→ **Prompt**
Set out exactly, line by line, the stretch of data below that begins at the line containing "bar = arc(0.178, HIGH, 0, pi, 32)" and ends at the line containing "bar, MID, FACE)", with both ends kept.

[Opening Task data section]

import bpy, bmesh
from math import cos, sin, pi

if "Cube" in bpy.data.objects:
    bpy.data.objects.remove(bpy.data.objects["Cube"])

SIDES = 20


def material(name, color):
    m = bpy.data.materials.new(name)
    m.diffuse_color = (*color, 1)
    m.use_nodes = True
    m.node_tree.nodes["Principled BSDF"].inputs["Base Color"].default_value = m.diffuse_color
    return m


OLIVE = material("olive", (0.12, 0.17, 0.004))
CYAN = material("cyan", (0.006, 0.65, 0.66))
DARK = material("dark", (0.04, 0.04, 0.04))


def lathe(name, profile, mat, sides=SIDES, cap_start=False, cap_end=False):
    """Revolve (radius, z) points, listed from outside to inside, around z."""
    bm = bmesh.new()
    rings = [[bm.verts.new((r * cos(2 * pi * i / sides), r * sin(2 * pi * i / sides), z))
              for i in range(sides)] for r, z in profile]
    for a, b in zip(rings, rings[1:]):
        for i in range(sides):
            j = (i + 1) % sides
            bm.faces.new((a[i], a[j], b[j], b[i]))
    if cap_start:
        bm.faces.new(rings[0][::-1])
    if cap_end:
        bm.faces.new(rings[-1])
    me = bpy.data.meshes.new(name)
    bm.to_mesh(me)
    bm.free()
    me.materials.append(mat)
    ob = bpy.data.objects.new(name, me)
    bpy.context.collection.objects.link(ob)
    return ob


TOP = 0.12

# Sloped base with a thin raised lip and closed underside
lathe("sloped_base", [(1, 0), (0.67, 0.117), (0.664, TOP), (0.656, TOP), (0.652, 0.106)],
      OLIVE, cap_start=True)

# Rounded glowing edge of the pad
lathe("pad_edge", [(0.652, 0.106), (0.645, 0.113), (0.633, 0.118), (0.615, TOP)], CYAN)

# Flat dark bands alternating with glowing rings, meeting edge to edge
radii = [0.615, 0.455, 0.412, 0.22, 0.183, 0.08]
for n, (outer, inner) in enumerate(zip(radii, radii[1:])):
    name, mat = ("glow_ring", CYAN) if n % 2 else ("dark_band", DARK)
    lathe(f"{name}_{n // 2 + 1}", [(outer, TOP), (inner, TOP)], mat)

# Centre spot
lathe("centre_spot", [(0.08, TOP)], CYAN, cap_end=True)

[Closing Task data section]
[Opening Task data section]

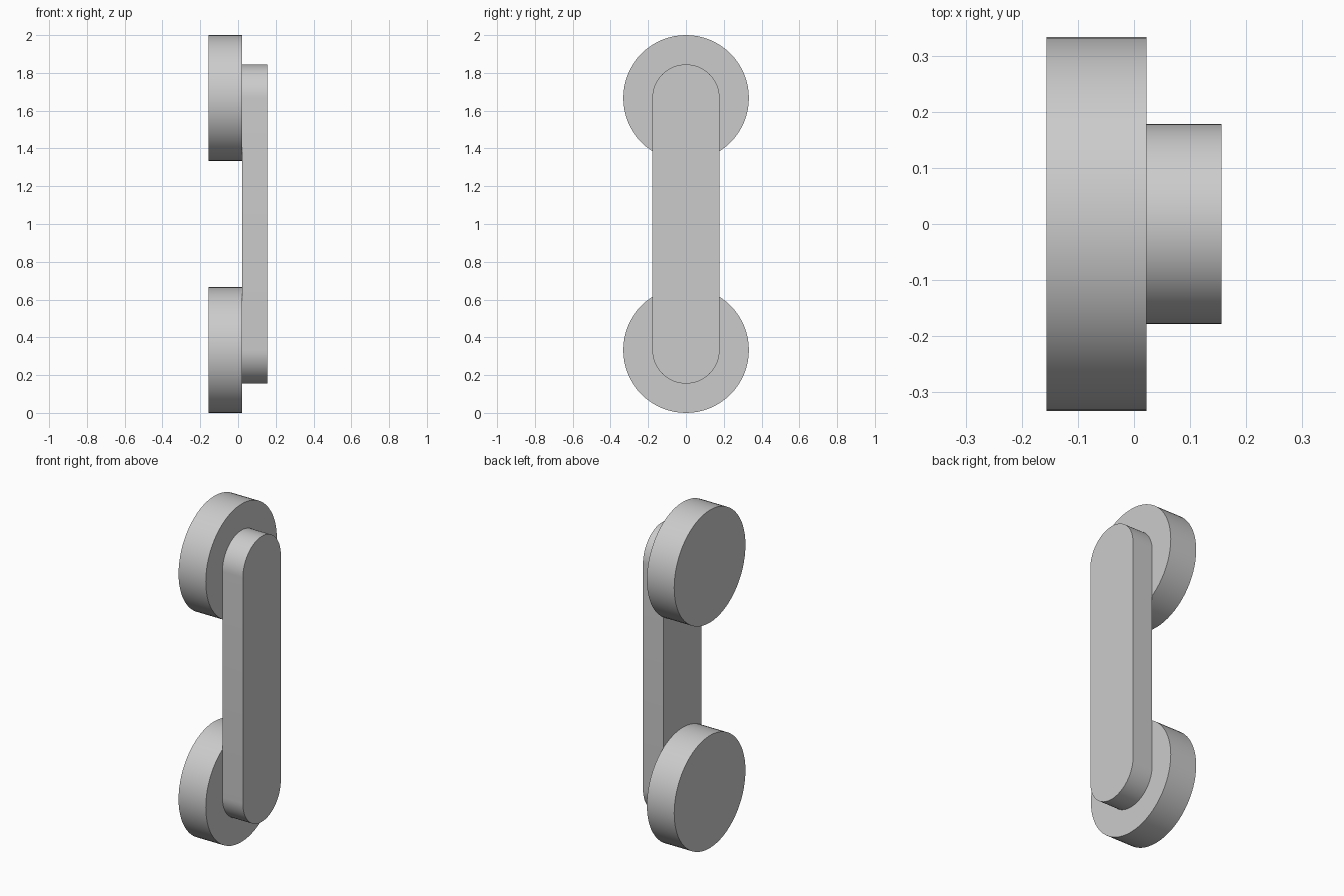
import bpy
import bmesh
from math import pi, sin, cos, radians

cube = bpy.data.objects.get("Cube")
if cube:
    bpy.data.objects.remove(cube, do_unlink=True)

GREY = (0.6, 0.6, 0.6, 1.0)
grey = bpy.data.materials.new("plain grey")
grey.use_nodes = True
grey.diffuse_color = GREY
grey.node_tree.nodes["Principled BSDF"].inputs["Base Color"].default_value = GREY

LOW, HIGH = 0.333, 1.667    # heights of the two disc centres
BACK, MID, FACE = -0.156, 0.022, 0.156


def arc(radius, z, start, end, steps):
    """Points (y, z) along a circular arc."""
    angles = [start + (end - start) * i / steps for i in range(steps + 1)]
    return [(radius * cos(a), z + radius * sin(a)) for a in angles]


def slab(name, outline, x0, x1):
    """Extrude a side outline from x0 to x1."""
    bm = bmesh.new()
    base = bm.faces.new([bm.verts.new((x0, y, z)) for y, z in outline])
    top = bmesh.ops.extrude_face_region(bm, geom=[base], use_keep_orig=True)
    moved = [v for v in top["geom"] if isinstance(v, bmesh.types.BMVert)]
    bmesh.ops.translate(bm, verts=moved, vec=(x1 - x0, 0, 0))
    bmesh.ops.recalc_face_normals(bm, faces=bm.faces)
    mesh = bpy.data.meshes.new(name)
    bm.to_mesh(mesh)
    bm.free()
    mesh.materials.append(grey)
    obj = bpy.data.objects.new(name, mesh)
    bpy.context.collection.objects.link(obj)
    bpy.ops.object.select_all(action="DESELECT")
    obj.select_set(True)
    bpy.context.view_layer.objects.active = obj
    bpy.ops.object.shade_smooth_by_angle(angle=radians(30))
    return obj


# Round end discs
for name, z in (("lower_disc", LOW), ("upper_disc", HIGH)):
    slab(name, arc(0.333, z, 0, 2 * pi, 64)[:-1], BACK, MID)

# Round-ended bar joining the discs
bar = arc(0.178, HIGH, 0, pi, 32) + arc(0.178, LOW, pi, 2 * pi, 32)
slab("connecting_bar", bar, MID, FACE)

[Closing Task data section]

→ **Completed exercise**
bar = arc(0.178, HIGH, 0, pi, 32) + arc(0.178, LOW, pi, 2 * pi, 32)
slab("connecting_bar", bar, MID, FACE)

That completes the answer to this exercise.